_PROBLEM STATEMENT_
Which lines of the records below contain the word "range"? Show each one.

_DATA EXTRACTS_
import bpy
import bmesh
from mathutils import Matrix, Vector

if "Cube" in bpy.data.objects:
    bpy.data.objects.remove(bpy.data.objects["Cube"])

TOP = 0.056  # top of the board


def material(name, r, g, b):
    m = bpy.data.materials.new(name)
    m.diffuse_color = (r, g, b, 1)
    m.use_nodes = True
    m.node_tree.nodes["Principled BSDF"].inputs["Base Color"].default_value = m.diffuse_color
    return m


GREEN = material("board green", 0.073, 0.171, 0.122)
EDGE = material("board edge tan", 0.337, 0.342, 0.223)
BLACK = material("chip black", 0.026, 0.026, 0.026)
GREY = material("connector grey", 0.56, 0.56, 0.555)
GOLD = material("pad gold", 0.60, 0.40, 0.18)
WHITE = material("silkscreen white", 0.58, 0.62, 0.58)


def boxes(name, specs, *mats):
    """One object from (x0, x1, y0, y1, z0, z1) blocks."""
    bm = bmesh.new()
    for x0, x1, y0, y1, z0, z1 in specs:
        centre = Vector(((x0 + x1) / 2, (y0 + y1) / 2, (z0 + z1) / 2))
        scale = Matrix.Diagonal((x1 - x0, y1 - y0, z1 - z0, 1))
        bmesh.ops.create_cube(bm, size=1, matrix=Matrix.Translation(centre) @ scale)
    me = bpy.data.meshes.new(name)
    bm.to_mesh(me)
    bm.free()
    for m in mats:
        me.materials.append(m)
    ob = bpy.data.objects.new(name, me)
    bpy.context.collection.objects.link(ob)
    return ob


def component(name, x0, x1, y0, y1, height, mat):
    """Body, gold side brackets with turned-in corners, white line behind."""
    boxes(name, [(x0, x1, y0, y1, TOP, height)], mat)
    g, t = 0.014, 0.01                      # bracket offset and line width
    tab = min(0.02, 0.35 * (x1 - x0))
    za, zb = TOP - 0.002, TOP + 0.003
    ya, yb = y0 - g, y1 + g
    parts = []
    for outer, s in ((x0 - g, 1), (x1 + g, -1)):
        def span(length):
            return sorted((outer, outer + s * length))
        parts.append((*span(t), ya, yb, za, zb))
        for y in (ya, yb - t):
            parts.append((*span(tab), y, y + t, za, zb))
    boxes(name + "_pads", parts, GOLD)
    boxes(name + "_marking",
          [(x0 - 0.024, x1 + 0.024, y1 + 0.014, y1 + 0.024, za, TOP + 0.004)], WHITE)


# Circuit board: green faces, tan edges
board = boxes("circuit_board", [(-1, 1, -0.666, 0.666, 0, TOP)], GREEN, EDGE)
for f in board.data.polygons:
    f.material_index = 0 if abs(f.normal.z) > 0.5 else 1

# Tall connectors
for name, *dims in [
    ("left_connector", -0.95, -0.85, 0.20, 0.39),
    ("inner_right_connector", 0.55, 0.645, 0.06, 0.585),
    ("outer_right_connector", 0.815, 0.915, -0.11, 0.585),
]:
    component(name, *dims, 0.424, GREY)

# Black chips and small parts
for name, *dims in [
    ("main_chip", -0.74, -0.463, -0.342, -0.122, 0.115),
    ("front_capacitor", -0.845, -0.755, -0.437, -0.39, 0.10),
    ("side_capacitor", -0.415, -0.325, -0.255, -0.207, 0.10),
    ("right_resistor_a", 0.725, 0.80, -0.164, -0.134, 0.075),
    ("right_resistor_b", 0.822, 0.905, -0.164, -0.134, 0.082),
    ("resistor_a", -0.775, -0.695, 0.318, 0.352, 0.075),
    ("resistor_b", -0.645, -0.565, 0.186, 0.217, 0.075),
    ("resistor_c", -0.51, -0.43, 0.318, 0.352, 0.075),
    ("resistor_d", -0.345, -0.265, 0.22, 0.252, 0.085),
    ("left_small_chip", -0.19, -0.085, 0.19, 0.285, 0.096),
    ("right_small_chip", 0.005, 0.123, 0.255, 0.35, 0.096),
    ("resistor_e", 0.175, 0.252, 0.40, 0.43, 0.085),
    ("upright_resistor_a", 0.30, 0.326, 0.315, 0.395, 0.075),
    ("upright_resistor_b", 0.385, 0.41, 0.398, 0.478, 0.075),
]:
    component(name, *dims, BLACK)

--

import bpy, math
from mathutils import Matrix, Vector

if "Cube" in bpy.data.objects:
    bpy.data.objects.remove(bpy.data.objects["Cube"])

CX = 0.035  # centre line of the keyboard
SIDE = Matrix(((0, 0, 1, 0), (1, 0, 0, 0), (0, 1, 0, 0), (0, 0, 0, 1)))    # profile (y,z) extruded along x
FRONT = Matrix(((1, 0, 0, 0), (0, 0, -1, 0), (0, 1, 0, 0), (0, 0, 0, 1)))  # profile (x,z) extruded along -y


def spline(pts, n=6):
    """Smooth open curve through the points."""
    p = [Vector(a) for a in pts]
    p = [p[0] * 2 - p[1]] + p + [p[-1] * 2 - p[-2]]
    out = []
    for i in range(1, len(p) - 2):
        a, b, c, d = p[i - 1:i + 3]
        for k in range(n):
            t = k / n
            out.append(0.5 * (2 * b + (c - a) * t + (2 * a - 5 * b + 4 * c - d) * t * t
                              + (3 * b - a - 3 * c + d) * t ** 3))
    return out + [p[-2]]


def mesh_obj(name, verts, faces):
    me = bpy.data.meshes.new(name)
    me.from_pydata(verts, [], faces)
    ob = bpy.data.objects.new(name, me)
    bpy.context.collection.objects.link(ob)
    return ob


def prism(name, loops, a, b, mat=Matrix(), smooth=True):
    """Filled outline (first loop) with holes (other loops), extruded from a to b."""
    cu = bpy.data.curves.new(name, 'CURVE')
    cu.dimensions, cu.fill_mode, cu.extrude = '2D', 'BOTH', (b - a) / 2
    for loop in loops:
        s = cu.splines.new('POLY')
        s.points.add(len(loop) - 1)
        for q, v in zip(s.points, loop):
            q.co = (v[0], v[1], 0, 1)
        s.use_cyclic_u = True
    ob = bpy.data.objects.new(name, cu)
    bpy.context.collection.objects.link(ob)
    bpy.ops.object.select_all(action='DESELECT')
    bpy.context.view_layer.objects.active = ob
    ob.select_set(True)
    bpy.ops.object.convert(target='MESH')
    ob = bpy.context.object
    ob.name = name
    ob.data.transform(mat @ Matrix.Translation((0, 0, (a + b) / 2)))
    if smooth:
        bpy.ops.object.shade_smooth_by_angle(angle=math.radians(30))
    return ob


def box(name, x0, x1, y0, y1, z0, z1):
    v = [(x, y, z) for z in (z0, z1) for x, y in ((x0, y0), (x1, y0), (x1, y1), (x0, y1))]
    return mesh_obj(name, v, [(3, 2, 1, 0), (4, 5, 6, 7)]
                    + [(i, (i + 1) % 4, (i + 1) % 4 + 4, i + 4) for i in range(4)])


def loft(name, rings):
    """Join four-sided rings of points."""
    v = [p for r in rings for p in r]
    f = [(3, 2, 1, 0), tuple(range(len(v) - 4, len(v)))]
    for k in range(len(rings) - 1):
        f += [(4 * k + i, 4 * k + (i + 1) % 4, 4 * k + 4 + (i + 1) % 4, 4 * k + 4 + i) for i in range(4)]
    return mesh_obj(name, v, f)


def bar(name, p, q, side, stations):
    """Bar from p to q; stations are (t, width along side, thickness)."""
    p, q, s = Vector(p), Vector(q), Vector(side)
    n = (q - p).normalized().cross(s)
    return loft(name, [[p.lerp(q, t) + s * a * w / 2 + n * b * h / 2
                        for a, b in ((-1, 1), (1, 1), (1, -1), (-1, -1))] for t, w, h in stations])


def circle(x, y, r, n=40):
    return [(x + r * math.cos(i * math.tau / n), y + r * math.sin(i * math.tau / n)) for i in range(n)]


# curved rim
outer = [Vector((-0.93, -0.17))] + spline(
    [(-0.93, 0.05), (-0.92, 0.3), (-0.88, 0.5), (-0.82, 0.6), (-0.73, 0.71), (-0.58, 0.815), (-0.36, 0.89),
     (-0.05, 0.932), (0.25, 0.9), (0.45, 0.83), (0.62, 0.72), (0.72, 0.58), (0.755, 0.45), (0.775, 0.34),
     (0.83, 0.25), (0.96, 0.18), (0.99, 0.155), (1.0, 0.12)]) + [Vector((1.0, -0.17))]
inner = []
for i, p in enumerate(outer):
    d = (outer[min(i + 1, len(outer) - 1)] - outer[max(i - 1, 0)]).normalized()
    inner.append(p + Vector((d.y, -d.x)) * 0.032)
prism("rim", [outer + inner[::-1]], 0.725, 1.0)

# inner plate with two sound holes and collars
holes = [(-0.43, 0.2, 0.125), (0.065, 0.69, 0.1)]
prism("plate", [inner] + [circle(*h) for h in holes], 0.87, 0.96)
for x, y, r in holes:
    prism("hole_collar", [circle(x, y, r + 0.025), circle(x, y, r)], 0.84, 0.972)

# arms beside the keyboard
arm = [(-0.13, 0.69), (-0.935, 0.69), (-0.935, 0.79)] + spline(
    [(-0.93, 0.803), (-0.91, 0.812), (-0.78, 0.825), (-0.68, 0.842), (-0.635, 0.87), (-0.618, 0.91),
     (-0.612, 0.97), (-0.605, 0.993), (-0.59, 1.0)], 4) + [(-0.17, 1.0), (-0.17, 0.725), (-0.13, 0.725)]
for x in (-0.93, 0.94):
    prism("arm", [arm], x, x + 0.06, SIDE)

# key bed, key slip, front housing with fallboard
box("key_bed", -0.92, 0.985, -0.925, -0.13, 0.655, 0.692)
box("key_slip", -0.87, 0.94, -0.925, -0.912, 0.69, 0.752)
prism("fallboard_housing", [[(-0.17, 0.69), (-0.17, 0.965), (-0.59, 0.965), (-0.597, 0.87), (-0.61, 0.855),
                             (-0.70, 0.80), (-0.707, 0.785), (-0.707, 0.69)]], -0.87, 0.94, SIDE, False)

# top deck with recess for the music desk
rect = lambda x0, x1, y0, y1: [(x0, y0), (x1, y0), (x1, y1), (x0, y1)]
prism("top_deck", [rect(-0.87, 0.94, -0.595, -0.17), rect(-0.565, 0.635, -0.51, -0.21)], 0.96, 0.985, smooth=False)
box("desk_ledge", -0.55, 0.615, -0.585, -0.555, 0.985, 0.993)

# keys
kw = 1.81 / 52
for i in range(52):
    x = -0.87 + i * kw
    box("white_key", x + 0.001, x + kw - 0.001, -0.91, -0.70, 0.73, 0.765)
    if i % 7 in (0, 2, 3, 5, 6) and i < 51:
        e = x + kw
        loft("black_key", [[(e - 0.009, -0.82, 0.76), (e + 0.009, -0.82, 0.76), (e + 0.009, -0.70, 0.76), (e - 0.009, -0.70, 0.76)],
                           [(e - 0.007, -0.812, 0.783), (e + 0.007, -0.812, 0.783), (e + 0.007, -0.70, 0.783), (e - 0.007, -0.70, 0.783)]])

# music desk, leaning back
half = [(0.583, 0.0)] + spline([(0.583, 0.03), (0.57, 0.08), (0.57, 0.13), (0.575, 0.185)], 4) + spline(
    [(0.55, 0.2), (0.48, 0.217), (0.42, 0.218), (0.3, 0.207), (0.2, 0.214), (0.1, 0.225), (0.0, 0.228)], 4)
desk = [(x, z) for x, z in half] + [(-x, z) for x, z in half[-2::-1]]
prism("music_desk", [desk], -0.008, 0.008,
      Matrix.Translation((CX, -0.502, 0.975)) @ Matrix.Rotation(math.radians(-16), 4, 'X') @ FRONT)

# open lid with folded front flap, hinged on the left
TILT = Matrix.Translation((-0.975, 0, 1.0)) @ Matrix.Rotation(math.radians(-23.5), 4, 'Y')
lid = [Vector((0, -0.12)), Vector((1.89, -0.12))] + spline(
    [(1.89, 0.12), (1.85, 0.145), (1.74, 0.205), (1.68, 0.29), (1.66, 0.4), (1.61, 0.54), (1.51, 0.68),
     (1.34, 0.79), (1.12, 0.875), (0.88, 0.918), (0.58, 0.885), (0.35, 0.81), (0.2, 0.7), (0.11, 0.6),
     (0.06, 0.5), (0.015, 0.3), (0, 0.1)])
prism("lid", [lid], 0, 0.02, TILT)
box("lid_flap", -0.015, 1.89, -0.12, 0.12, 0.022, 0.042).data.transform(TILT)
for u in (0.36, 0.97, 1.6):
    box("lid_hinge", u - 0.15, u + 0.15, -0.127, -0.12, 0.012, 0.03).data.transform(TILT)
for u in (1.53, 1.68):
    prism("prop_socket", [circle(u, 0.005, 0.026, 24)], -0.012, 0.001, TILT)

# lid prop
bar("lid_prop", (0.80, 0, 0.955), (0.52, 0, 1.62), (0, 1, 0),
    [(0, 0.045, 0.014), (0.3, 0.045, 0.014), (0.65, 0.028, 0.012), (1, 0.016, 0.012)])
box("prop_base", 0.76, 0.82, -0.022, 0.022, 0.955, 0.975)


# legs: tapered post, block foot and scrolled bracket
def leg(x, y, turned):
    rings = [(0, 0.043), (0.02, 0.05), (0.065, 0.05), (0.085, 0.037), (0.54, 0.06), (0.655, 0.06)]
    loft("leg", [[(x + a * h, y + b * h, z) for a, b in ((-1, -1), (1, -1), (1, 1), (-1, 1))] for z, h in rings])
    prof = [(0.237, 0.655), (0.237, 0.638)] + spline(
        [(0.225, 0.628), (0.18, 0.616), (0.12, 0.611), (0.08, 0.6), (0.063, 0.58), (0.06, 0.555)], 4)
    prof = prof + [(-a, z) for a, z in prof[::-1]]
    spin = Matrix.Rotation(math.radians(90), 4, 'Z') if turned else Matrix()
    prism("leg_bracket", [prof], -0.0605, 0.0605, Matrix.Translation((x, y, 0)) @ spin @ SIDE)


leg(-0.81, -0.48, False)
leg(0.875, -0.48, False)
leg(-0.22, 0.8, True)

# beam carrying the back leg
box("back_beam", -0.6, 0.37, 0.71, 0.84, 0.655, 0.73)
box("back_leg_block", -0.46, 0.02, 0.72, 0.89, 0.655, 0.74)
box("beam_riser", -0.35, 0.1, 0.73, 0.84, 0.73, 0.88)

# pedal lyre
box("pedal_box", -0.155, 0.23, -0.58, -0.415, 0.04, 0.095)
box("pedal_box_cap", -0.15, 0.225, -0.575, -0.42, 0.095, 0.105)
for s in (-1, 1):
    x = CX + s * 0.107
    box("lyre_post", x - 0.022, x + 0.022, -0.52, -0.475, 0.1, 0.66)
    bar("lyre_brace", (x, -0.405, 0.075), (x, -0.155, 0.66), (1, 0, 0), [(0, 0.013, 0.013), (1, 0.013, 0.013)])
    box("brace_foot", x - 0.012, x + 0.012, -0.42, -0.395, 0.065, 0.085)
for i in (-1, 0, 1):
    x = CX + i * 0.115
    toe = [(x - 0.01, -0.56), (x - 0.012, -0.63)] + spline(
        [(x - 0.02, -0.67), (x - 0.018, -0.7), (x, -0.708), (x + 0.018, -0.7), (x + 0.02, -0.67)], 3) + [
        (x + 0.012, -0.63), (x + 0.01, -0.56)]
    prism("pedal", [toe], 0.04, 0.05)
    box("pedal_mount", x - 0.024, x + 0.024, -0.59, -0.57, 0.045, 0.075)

_OUTPUT BELOW_
    for i in range(1, len(p) - 2):
        for k in range(n):
                    + [(i, (i + 1) % 4, (i + 1) % 4 + 4, i + 4) for i in range(4)])
    f = [(3, 2, 1, 0), tuple(range(len(v) - 4, len(v)))]
    for k in range(len(rings) - 1):
        f += [(4 * k + i, 4 * k + (i + 1) % 4, 4 * k + 4 + (i + 1) % 4, 4 * k + 4 + i) for i in range(4)]
    return [(x + r * math.cos(i * math.tau / n), y + r * math.sin(i * math.tau / n)) for i in range(n)]
for i in range(52):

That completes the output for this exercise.